Records from a data source
◆ ◆ ◆ ◆ ◆
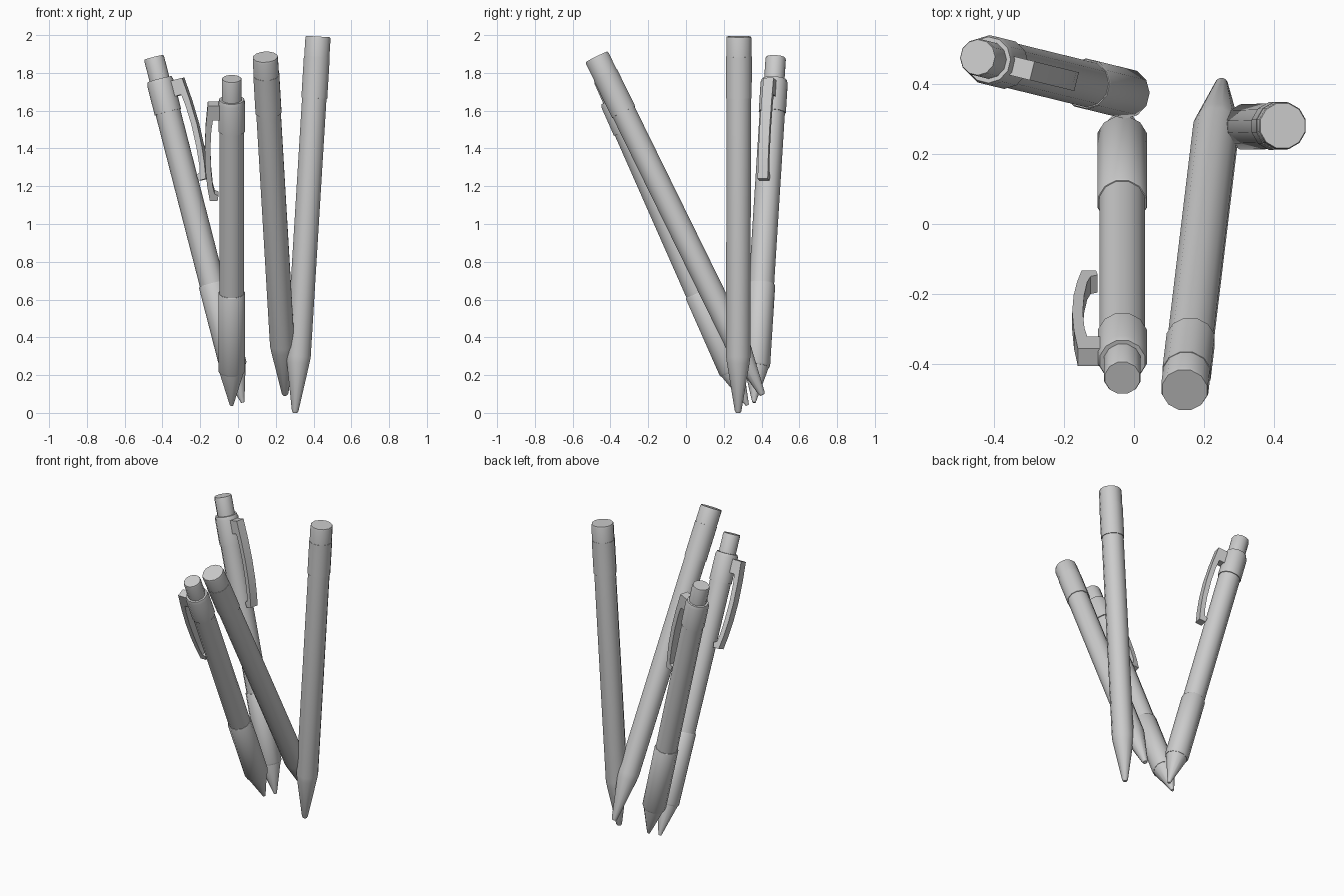
import bpy, bmesh, math
from mathutils import Vector, Matrix

if "Cube" in bpy.data.objects:
    bpy.data.objects.remove(bpy.data.objects["Cube"])

SIDES = 12


def frame(tip, top, side):
    """Local frame: origin at the tip, z along the shaft, x towards the clip."""
    tip, top = Vector(tip), Vector(top)
    z = (top - tip).normalized()
    s = Vector(side)
    x = (s - z * s.dot(z)).normalized()
    y = z.cross(x)
    m = Matrix((x, y, z)).transposed().to_4x4()
    m.translation = tip
    return m


def finish(name, bm, m, angle):
    bmesh.ops.recalc_face_normals(bm, faces=bm.faces)
    me = bpy.data.meshes.new(name)
    bm.to_mesh(me)
    bm.free()
    ob = bpy.data.objects.new(name, me)
    ob.matrix_world = m
    bpy.context.collection.objects.link(ob)
    bpy.ops.object.select_all(action='DESELECT')
    ob.select_set(True)
    bpy.context.view_layer.objects.active = ob
    bpy.ops.object.shade_smooth_by_angle(angle=math.radians(angle))
    return ob


def turned(name, profile, m):
    """Closed round part from (radius, height) points."""
    bm = bmesh.new()
    rings = []
    for r, h in profile:
        rings.append([bm.verts.new((r * math.cos(a), r * math.sin(a), h))
                      for a in ((i + 0.5) * math.tau / SIDES for i in range(SIDES))])
    for lo, hi in zip(rings, rings[1:]):
        for i in range(SIDES):
            j = (i + 1) % SIDES
            bm.faces.new((lo[i], lo[j], hi[j], hi[i]))
    bm.faces.new(rings[0][::-1])
    bm.faces.new(rings[-1])
    return finish(name, bm, m, 35)


def clip(name, outline, width, m):
    """Side outline (distance from axis, height) extruded across its width."""
    bm = bmesh.new()
    face = bm.faces.new([bm.verts.new((r, -width / 2, h)) for r, h in outline])
    ext = bmesh.ops.extrude_face_region(bm, geom=[face])
    verts = [v for v in ext['geom'] if isinstance(v, bmesh.types.BMVert)]
    bmesh.ops.translate(bm, verts=verts, vec=(0, width, 0))
    return finish(name, bm, m, 30)


CLIP = [(.06, 1.745), (.127, 1.745), (.138, 1.62), (.143, 1.49), (.139, 1.37),
        (.129, 1.275), (.116, 1.195), (.075, 1.195), (.070, 1.225), (.090, 1.235),
        (.100, 1.275), (.109, 1.37), (.113, 1.49), (.108, 1.60), (.100, 1.66), (.06, 1.66)]


def clip_pen(label, tip, top, side):
    m = frame(tip, top, side)
    turned(label + "_tip", [(.009, 0), (.018, .03), (.066, .195), (.066, .22)], m)
    turned(label + "_grip", [(.068, .195), (.073, .205), (.073, .645), (.070, .65)], m)
    turned(label + "_barrel", [(.067, .62), (.067, 1.62)], m)
    turned(label + "_collar", [(.072, 1.59), (.072, 1.75), (.066, 1.77)], m)
    turned(label + "_button", [(.054, 1.74), (.054, 1.882), (.051, 1.89)], m)
    clip(label + "_clip", CLIP, .055, m)


def pencil(label, tip, top, side):
    m = frame(tip, top, side)
    turned(label + "_barrel", [(.012, 0), (.018, .01), (.062, .265), (.067, .30), (.067, 1.70)], m)
    turned(label + "_ferrule", [(.071, 1.67), (.071, 1.89)], m)
    turned(label + "_eraser", [(.069, 1.86), (.069, 1.985), (.066, 1.996)], m)


# two push pens with clips
clip_pen("back_pen", (.025, .36, .055), (-.445, .475, 1.88), (.97, -.24, 0))
clip_pen("front_pen", (-.034, .325, .04), (-.033, -.435, 1.76), (-1, 0, 0))

# two pencils with erasers
pencil("leaning_pencil", (.25, .405, .095), (.144, -.475, 1.888), (1, 0, 0))
pencil("upright_pencil", (.302, .276, 0), (.424, .28, 1.996), (0, 1, 0))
◆ ◆ ◆ ◆ ◆
TASK STATEMENT:
Restate the entries above word for word, minus the pictures.

RESPONSE TO THIS TASK:
import bpy, bmesh, math
from mathutils import Vector, Matrix

if "Cube" in bpy.data.objects:
    bpy.data.objects.remove(bpy.data.objects["Cube"])

SIDES = 12


def frame(tip, top, side):
    """Local frame: origin at the tip, z along the shaft, x towards the clip."""
    tip, top = Vector(tip), Vector(top)
    z = (top - tip).normalized()
    s = Vector(side)
    x = (s - z * s.dot(z)).normalized()
    y = z.cross(x)
    m = Matrix((x, y, z)).transposed().to_4x4()
    m.translation = tip
    return m


def finish(name, bm, m, angle):
    bmesh.ops.recalc_face_normals(bm, faces=bm.faces)
    me = bpy.data.meshes.new(name)
    bm.to_mesh(me)
    bm.free()
    ob = bpy.data.objects.new(name, me)
    ob.matrix_world = m
    bpy.context.collection.objects.link(ob)
    bpy.ops.object.select_all(action='DESELECT')
    ob.select_set(True)
    bpy.context.view_layer.objects.active = ob
    bpy.ops.object.shade_smooth_by_angle(angle=math.radians(angle))
    return ob


def turned(name, profile, m):
    """Closed round part from (radius, height) points."""
    bm = bmesh.new()
    rings = []
    for r, h in profile:
        rings.append([bm.verts.new((r * math.cos(a), r * math.sin(a), h))
                      for a in ((i + 0.5) * math.tau / SIDES for i in range(SIDES))])
    for lo, hi in zip(rings, rings[1:]):
        for i in range(SIDES):
            j = (i + 1) % SIDES
            bm.faces.new((lo[i], lo[j], hi[j], hi[i]))
    bm.faces.new(rings[0][::-1])
    bm.faces.new(rings[-1])
    return finish(name, bm, m, 35)


def clip(name, outline, width, m):
    """Side outline (distance from axis, height) extruded across its width."""
    bm = bmesh.new()
    face = bm.faces.new([bm.verts.new((r, -width / 2, h)) for r, h in outline])
    ext = bmesh.ops.extrude_face_region(bm, geom=[face])
    verts = [v for v in ext['geom'] if isinstance(v, bmesh.types.BMVert)]
    bmesh.ops.translate(bm, verts=verts, vec=(0, width, 0))
    return finish(name, bm, m, 30)


CLIP = [(.06, 1.745), (.127, 1.745), (.138, 1.62), (.143, 1.49), (.139, 1.37),
        (.129, 1.275), (.116, 1.195), (.075, 1.195), (.070, 1.225), (.090, 1.235),
        (.100, 1.275), (.109, 1.37), (.113, 1.49), (.108, 1.60), (.100, 1.66), (.06, 1.66)]


def clip_pen(label, tip, top, side):
    m = frame(tip, top, side)
    turned(label + "_tip", [(.009, 0), (.018, .03), (.066, .195), (.066, .22)], m)
    turned(label + "_grip", [(.068, .195), (.073, .205), (.073, .645), (.070, .65)], m)
    turned(label + "_barrel", [(.067, .62), (.067, 1.62)], m)
    turned(label + "_collar", [(.072, 1.59), (.072, 1.75), (.066, 1.77)], m)
    turned(label + "_button", [(.054, 1.74), (.054, 1.882), (.051, 1.89)], m)
    clip(label + "_clip", CLIP, .055, m)


def pencil(label, tip, top, side):
    m = frame(tip, top, side)
    turned(label + "_barrel", [(.012, 0), (.018, .01), (.062, .265), (.067, .30), (.067, 1.70)], m)
    turned(label + "_ferrule", [(.071, 1.67), (.071, 1.89)], m)
    turned(label + "_eraser", [(.069, 1.86), (.069, 1.985), (.066, 1.996)], m)


# two push pens with clips
clip_pen("back_pen", (.025, .36, .055), (-.445, .475, 1.88), (.97, -.24, 0))
clip_pen("front_pen", (-.034, .325, .04), (-.033, -.435, 1.76), (-1, 0, 0))

# two pencils with erasers
pencil("leaning_pencil", (.25, .405, .095), (.144, -.475, 1.888), (1, 0, 0))
pencil("upright_pencil", (.302, .276, 0), (.424, .28, 1.996), (0, 1, 0))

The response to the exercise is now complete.